A 3,000-year-old scrap of pottery has been hailed as the first archeological evidence the biblical King David did exist. The tiny shard was unearthed at the site where the Bible says the shepherd boy David killed the giant Goliath.
It is said to feature the oldest-ever Hebrew inscription, predating the famous Dead Sea Scrolls by at least 850 years.
Researchers have not yet been able to decipher the full text of its five lines but they have translated the words for “king”, “judge”, and “slave,” suggesting it was written by a trained scribe in the king’s court.
The lead archaeologist says the shard and the fortress-city in which it was uncovered are rare evidence of the biblical kingdom of David.
Professor Gershon Galil of the Department of Biblical Studies at the University of Haifa has deciphered an inscription dating from the 10th century BCE (the period of King David’s reign) and has proven the inscription to be ancient Hebrew, thus making it the earliest known example of Hebrew writing.
The significance of this breakthrough relates to the fact that at least some of the Biblical scriptures are now proven to have been composed hundreds of years before the dates presented today in research and that the Kingdom of Israel already existed at that time.
The inscription itself, which was written in ink on a 15 x 16.5 cm trapezoid pottery shard, was discovered a year and a half ago at excavations that were carried out by Professor Yosef Garfinkel near the Elah valley, south of Jerusalem, and west of Hevron. Professor Galil’s deciphering of the ancient writing testifies to it being authentic Hebrew based on its use of verbs particular to the Hebrew language and content specific to Hebrew culture not adopted by other regional cultures at the time.
“This text is a social statement, relating to slaves, widows and orphans. It uses verbs that were characteristic of Hebrew, such as “asah” (did) and “avad” (worked), which were rarely used in other regional languages. Particular words that appear in the text, such as “almana” (widow) are specific to Hebrew and are written differently in other local languages. The content itself was also unfamiliar to all the cultures in the region besides the Hebrew society: The present inscription provides social elements similar to those found in the Biblical prophecies and very different from prophecies written by other cultures postulating glorification of the gods and taking care of their physical needs.”
Galil added that once this deciphering is received at research centers, the inscription will become the earliest Hebrew inscription to be found, testifying to Hebrew writing abilities as early as the 10th century BCE. This stands opposed to the dating of the composition of the Bible in much current academic research, which does not recognize the possibility that the Bible or parts of it could have been written during this ancient period.
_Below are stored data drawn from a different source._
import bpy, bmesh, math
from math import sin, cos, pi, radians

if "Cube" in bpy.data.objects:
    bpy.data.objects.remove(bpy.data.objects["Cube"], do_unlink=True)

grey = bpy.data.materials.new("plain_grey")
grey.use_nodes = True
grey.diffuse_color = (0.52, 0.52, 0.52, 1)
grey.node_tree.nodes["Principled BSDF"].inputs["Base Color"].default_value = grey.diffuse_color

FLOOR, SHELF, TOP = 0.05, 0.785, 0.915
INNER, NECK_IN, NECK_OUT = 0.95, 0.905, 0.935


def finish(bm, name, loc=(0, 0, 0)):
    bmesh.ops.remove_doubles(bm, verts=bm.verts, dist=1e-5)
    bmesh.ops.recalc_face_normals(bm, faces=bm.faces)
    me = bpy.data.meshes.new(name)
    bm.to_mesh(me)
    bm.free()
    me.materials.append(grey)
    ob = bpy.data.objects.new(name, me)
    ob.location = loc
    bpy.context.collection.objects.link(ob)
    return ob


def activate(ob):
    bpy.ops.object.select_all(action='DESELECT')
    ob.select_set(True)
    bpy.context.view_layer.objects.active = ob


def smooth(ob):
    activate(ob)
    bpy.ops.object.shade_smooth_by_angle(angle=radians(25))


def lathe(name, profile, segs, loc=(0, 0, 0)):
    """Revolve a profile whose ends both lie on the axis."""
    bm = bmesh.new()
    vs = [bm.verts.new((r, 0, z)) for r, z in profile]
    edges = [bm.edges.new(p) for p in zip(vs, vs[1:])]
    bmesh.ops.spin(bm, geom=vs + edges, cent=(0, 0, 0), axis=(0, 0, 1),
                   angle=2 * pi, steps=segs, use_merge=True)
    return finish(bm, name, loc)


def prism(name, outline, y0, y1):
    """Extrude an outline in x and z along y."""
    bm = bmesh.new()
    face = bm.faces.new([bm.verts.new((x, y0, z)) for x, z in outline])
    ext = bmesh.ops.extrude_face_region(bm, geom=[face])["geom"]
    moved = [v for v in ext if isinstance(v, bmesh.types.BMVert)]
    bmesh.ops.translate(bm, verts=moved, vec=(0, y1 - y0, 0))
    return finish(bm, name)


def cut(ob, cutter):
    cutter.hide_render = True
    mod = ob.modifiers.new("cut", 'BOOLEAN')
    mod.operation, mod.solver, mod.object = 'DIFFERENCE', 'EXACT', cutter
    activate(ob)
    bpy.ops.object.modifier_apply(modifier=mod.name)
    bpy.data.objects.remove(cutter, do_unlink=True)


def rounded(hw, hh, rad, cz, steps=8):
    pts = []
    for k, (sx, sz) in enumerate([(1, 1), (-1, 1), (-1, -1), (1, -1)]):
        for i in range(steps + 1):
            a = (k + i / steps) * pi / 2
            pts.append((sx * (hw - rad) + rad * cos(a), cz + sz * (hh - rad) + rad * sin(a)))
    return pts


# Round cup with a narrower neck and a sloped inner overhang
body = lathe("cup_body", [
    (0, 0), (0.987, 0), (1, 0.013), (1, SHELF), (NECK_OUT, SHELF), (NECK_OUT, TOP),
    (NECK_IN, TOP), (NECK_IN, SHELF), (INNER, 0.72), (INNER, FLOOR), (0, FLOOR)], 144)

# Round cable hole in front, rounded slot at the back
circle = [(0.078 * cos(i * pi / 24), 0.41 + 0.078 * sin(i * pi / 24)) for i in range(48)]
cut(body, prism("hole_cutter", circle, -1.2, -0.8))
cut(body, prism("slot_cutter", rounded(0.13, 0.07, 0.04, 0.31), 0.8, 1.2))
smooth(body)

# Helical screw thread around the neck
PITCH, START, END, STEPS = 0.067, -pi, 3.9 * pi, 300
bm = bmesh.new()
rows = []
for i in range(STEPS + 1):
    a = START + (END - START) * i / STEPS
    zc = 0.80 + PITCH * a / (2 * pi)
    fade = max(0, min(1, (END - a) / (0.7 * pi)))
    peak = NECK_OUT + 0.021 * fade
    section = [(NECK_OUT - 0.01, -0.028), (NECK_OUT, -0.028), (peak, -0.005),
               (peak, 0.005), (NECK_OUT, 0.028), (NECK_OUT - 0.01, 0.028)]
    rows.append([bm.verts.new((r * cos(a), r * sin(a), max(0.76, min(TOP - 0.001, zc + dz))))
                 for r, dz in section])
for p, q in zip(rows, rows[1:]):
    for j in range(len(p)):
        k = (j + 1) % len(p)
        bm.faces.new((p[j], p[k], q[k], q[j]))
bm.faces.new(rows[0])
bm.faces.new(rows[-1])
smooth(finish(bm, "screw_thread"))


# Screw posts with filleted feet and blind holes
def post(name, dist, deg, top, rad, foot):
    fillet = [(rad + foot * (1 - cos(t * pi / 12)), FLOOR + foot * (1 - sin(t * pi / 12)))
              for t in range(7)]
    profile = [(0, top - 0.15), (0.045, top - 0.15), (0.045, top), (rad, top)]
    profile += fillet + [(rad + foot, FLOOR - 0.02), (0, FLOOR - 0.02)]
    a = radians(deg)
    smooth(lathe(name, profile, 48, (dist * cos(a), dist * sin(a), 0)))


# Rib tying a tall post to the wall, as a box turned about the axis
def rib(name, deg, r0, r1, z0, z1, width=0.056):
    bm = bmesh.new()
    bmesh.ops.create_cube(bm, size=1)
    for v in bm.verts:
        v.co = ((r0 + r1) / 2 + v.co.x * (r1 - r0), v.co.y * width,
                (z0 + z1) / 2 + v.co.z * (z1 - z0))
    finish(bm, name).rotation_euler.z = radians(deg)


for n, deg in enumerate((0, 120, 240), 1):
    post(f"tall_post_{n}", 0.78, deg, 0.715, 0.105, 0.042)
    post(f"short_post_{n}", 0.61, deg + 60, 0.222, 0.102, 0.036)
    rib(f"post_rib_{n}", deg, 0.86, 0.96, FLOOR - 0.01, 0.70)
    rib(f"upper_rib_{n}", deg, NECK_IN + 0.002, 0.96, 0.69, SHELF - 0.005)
Gail stated: “It can now be maintained that it was highly reasonable that during the 10th century BCE, during the reign of King David, there were scribes in Israel who were able to write literary texts and complex historiographies such as the books of Judges and Samuel.” He added that the complexity of the text, along with the impressive fortifications revealed at the site, refute theories that attempt to deny the existence of the Kingdom of Israel at that time.
1′ you shall not do [it], but worship the [Lord].
2′ Judge the sla[ve] and the wid[ow] / Judge the orph[an]
3′ [and] the stranger. [Pl]ead for the infant / plead for the po[or and]
4′ the widow. Rehabilitate [the poor] at the hands of the king.
5′ Protect the po[or and] the slave / [supp]ort the stranger.
A pottery shard found in Israel probably does not refer to the biblical Goliath, but it does lend credence to the story surrounding him, surmises Lawrence Mykytiuk, author of Identifying Biblical Persons in Northwest Semitic Inscriptions of 1200-539 B.C. The shard dates to 950 B.C., making it the oldest Philistine inscription yet found.
That is roughly 70 years after Goliath reportedly was killed by the Hebrew shepherd boy with a sling. ‘q-his is evidence that non-Semitic names that are remarkably similar to Goliath were used within the time frame of this Philistine warrior in his reputed hometown of Gath. It provides well-grounded cultural background that supports the biblical narrative.